**Instructions to follow:**
Copying each record below exactly is the whole task.

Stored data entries
=-=-=

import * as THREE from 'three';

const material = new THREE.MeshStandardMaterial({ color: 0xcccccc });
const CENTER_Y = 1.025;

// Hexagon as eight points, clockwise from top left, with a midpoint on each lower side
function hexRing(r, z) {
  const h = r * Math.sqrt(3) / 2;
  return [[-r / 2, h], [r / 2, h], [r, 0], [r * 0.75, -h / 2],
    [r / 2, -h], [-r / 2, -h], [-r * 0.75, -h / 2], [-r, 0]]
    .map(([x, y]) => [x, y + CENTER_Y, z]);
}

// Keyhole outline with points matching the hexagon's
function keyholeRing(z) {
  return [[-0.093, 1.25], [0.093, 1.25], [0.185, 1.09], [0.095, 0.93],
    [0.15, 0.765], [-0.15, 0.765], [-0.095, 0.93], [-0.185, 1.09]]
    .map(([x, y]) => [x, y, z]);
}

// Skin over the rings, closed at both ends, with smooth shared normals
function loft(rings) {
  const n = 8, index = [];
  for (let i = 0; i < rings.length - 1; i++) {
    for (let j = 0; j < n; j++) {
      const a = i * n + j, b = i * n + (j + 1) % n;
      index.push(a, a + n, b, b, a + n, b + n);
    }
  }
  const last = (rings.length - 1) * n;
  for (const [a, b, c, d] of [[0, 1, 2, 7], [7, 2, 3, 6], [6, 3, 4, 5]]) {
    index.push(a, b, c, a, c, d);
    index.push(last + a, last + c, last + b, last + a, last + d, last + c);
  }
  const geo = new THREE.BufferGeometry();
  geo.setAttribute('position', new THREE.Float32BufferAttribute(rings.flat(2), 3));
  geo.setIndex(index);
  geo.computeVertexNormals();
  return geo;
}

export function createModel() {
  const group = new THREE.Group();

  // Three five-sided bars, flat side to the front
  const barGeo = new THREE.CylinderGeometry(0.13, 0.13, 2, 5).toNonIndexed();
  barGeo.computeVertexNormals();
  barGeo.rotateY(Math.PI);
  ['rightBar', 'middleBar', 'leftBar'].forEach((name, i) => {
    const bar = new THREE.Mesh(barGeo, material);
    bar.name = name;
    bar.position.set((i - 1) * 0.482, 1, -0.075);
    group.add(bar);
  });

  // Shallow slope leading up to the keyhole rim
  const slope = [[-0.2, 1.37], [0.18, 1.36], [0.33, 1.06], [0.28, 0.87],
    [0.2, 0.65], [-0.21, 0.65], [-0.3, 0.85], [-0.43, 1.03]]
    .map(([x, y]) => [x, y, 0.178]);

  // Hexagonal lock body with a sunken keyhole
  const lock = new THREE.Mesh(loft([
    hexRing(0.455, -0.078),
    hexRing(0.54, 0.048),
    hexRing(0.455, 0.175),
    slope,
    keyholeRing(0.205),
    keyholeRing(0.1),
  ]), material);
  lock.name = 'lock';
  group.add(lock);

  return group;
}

=-=-=

**Solution below:**
import * as THREE from 'three';

const material = new THREE.MeshStandardMaterial({ color: 0xcccccc });
const CENTER_Y = 1.025;

// Hexagon as eight points, clockwise from top left, with a midpoint on each lower side
function hexRing(r, z) {
  const h = r * Math.sqrt(3) / 2;
  return [[-r / 2, h], [r / 2, h], [r, 0], [r * 0.75, -h / 2],
    [r / 2, -h], [-r / 2, -h], [-r * 0.75, -h / 2], [-r, 0]]
    .map(([x, y]) => [x, y + CENTER_Y, z]);
}

// Keyhole outline with points matching the hexagon's
function keyholeRing(z) {
  return [[-0.093, 1.25], [0.093, 1.25], [0.185, 1.09], [0.095, 0.93],
    [0.15, 0.765], [-0.15, 0.765], [-0.095, 0.93], [-0.185, 1.09]]
    .map(([x, y]) => [x, y, z]);
}

// Skin over the rings, closed at both ends, with smooth shared normals
function loft(rings) {
  const n = 8, index = [];
  for (let i = 0; i < rings.length - 1; i++) {
    for (let j = 0; j < n; j++) {
      const a = i * n + j, b = i * n + (j + 1) % n;
      index.push(a, a + n, b, b, a + n, b + n);
    }
  }
  const last = (rings.length - 1) * n;
  for (const [a, b, c, d] of [[0, 1, 2, 7], [7, 2, 3, 6], [6, 3, 4, 5]]) {
    index.push(a, b, c, a, c, d);
    index.push(last + a, last + c, last + b, last + a, last + d, last + c);
  }
  const geo = new THREE.BufferGeometry();
  geo.setAttribute('position', new THREE.Float32BufferAttribute(rings.flat(2), 3));
  geo.setIndex(index);
  geo.computeVertexNormals();
  return geo;
}

export function createModel() {
  const group = new THREE.Group();

  // Three five-sided bars, flat side to the front
  const barGeo = new THREE.CylinderGeometry(0.13, 0.13, 2, 5).toNonIndexed();
  barGeo.computeVertexNormals();
  barGeo.rotateY(Math.PI);
  ['rightBar', 'middleBar', 'leftBar'].forEach((name, i) => {
    const bar = new THREE.Mesh(barGeo, material);
    bar.name = name;
    bar.position.set((i - 1) * 0.482, 1, -0.075);
    group.add(bar);
  });

  // Shallow slope leading up to the keyhole rim
  const slope = [[-0.2, 1.37], [0.18, 1.36], [0.33, 1.06], [0.28, 0.87],
    [0.2, 0.65], [-0.21, 0.65], [-0.3, 0.85], [-0.43, 1.03]]
    .map(([x, y]) => [x, y, 0.178]);

  // Hexagonal lock body with a sunken keyhole
  const lock = new THREE.Mesh(loft([
    hexRing(0.455, -0.078),
    hexRing(0.54, 0.048),
    hexRing(0.455, 0.175),
    slope,
    keyholeRing(0.205),
    keyholeRing(0.1),
  ]), material);
  lock.name = 'lock';
  group.add(lock);

  return group;
}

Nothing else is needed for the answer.